The Power of Interpretation: Imagined Authenticity - Appropriated Identity
Conflicting Discourses on New Forms of African Christianity
Edited by Hock, Klaus
The papers presented in this volume inspect new forms (and the analysis of new forms) of African Christian life. These forms are the result of interactions between European and African Christianities in a realm both beyond or trans and very amidst their specific contexts due to processes of glocalisation and transnational migration.

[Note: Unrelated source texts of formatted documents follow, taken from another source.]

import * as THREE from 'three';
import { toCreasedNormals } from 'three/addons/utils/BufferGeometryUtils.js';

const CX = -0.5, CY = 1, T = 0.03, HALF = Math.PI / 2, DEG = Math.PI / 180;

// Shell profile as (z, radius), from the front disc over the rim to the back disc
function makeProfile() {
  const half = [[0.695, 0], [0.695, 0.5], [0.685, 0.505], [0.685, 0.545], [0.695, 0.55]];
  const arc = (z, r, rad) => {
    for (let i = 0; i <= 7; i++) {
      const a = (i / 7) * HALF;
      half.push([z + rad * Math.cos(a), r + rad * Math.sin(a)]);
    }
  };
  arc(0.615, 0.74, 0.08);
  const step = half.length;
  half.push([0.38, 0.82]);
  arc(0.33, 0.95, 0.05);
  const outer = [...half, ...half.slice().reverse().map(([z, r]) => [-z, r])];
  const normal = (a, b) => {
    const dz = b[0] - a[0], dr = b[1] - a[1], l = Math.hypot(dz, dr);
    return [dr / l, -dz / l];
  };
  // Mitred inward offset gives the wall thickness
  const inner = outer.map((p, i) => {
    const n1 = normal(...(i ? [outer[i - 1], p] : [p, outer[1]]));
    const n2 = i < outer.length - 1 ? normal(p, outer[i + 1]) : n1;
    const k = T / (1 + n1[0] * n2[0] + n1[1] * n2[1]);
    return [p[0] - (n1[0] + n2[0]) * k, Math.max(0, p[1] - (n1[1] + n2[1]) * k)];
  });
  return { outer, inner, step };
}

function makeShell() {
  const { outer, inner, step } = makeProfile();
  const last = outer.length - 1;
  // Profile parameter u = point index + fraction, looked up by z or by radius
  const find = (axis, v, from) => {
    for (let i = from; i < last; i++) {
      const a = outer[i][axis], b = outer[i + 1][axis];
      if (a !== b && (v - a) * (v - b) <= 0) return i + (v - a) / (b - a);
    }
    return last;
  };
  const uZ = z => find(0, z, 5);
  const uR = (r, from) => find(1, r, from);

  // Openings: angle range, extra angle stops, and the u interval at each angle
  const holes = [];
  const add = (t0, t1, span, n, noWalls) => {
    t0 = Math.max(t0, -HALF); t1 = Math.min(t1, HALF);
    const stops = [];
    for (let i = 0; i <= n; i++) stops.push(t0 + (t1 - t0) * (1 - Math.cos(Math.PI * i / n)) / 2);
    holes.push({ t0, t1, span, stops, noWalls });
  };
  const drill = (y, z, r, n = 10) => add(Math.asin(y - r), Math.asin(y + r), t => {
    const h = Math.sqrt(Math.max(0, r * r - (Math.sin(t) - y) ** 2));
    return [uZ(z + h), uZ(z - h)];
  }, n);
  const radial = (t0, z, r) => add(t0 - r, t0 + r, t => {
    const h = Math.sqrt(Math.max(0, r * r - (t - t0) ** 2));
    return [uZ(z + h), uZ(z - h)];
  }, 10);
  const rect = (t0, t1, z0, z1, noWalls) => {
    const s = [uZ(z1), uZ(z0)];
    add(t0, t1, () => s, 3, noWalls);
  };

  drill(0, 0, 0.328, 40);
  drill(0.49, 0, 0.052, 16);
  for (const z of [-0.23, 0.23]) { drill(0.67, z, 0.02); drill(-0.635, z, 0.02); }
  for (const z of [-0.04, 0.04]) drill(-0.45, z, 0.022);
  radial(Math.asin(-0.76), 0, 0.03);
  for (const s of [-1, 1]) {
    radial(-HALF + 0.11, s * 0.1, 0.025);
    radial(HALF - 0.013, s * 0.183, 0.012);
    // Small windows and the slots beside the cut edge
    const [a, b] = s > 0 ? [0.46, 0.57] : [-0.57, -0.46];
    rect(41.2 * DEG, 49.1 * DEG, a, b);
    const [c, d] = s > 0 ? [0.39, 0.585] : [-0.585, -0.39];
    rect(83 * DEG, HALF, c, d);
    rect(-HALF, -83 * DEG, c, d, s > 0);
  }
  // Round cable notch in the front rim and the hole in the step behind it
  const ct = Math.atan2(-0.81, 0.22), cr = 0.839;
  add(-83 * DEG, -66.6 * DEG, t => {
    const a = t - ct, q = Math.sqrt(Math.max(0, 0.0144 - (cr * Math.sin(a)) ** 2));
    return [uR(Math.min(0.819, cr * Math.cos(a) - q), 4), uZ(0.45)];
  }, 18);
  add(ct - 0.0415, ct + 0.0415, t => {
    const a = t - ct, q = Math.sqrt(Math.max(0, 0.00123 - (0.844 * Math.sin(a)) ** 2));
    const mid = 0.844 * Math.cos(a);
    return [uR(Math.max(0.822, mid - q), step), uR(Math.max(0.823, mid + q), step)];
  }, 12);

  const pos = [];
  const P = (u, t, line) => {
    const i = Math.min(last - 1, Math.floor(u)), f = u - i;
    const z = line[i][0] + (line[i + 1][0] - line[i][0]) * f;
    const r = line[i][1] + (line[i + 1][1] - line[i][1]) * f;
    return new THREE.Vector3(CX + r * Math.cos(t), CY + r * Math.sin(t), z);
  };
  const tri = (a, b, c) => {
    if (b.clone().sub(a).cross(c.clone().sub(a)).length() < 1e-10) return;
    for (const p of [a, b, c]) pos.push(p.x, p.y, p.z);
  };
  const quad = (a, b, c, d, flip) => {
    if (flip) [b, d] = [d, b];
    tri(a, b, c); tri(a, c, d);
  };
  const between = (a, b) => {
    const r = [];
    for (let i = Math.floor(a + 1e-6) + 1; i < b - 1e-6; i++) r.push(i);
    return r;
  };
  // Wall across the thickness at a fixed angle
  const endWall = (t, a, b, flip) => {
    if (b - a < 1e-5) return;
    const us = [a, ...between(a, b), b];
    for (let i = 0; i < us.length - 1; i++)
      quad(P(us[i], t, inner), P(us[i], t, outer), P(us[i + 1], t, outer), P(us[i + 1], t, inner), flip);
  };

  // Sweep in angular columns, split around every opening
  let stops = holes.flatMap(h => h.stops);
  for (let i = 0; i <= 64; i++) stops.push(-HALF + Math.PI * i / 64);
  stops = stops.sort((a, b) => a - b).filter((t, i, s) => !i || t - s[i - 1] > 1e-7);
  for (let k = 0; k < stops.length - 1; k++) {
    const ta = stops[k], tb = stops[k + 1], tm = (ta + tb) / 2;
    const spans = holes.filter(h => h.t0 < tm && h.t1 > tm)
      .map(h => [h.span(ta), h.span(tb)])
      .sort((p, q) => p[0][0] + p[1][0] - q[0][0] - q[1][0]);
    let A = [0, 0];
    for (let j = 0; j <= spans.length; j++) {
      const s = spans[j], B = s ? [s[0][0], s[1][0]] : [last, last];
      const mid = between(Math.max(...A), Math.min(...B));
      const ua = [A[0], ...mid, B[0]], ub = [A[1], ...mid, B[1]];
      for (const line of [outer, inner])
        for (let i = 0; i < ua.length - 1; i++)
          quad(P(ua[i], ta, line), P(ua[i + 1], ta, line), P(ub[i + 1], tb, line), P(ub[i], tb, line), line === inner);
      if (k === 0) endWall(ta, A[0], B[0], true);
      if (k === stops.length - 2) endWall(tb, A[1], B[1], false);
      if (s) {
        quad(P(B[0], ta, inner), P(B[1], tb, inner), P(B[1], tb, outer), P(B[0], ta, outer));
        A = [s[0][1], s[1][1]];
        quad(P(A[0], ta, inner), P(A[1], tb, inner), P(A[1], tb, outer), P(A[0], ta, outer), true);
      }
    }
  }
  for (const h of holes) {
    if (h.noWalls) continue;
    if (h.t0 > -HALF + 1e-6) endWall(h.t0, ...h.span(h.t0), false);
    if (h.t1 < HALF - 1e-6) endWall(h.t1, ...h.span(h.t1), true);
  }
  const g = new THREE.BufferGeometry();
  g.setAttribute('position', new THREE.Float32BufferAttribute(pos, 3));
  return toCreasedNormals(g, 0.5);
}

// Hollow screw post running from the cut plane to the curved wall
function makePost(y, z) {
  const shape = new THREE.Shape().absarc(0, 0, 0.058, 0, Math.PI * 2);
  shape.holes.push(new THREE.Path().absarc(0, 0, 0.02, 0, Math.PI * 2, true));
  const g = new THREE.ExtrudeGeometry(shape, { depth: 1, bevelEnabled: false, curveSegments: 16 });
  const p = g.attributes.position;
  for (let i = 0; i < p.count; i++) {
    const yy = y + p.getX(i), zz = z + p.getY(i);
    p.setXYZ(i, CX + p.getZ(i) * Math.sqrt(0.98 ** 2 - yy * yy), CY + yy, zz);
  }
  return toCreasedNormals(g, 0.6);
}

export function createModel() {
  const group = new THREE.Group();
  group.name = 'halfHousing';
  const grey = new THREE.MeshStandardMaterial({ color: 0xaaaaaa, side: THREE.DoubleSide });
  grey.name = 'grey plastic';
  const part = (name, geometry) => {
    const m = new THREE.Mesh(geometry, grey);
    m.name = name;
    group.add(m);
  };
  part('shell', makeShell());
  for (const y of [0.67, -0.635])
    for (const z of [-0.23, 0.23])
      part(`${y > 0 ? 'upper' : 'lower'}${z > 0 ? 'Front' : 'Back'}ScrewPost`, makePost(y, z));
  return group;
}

Taken as a whole, the contributions point out that the analysis of new forms of Christian life can no longer successfully claim the power of interpretation by simply holding on to hitherto established hegemonic discourses emphasising the advancement of African traditions or of plain Africanisation processes - or of the rejection of European traditions in combination with a revitalisation of African religious practices, institutions, beliefs, etc. Rather, this analysis may achieve a new power of interpretation by taking into account the impact of new hermeneutic orders as a result of a complex transconfiguration. Thereby, new forms of Christian life in Africa are created in the image of a new African vision beyond essentialist and dichotomic culturalist discourses.